**ASSIGNMENT**
Print word for word the records from the line containing "ob.data.materials.append(wood)" through the end.

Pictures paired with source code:
◆ ◆ ◆ ◆

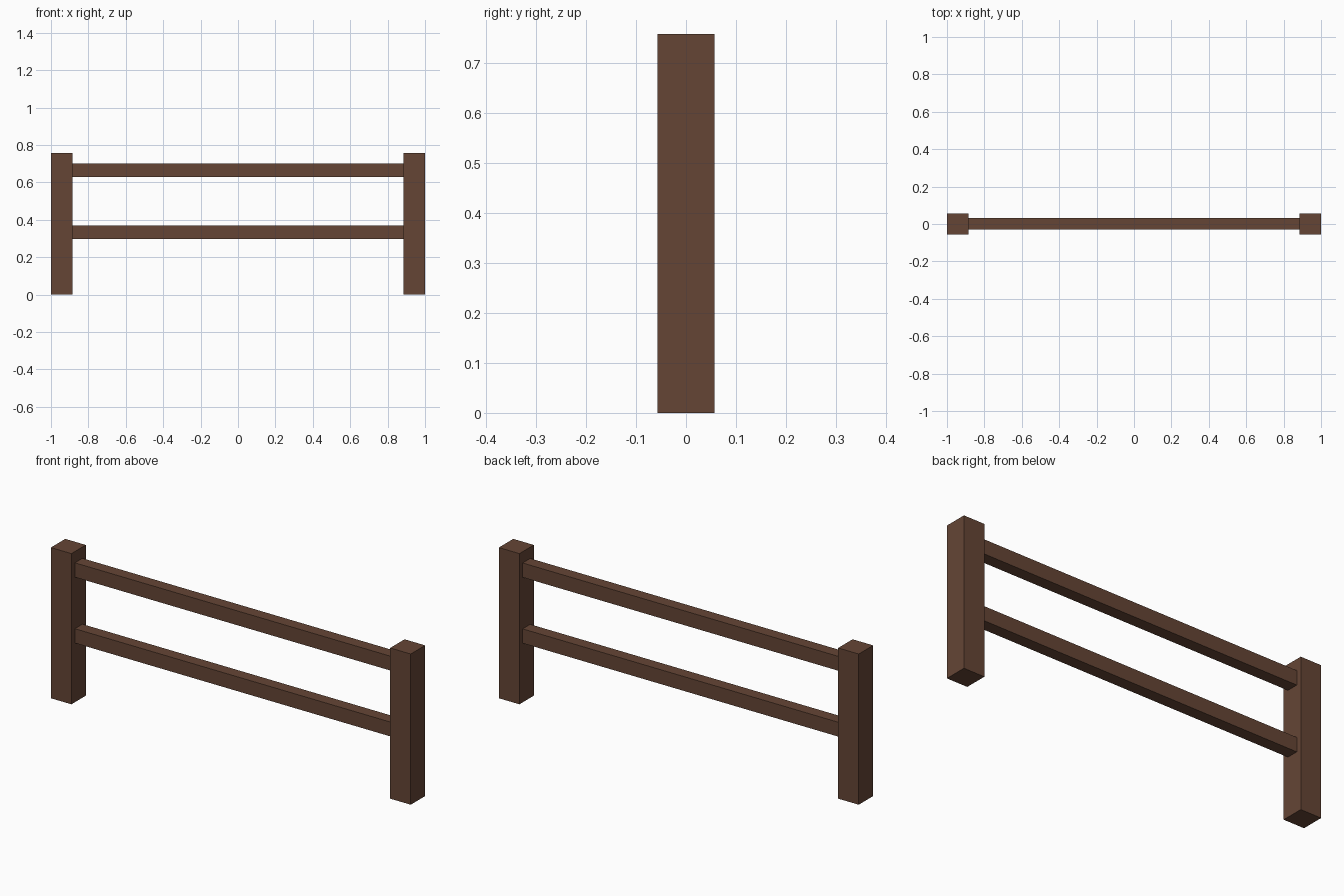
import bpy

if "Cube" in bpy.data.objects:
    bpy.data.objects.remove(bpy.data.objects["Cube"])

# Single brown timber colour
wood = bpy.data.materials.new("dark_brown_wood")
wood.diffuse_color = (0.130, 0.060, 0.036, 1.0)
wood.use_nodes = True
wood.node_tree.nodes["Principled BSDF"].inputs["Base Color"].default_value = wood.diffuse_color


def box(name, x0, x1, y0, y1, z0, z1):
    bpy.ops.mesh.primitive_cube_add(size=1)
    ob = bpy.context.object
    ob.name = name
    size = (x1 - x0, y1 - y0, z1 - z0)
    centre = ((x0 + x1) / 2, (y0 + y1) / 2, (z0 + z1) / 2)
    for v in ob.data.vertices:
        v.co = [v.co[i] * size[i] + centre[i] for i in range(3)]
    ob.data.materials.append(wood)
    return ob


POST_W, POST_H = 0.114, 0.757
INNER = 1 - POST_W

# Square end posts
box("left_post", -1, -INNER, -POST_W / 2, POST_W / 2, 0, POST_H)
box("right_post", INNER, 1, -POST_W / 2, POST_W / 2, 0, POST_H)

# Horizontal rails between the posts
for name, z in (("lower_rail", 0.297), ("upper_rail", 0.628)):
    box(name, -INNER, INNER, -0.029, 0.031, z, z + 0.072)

◆ ◆ ◆ ◆

**OUTPUT FOR THIS EXERCISE**
    ob.data.materials.append(wood)
    return ob


POST_W, POST_H = 0.114, 0.757
INNER = 1 - POST_W

# Square end posts
box("left_post", -1, -INNER, -POST_W / 2, POST_W / 2, 0, POST_H)
box("right_post", INNER, 1, -POST_W / 2, POST_W / 2, 0, POST_H)

# Horizontal rails between the posts
for name, z in (("lower_rail", 0.297), ("upper_rail", 0.628)):
    box(name, -INNER, INNER, -0.029, 0.031, z, z + 0.072)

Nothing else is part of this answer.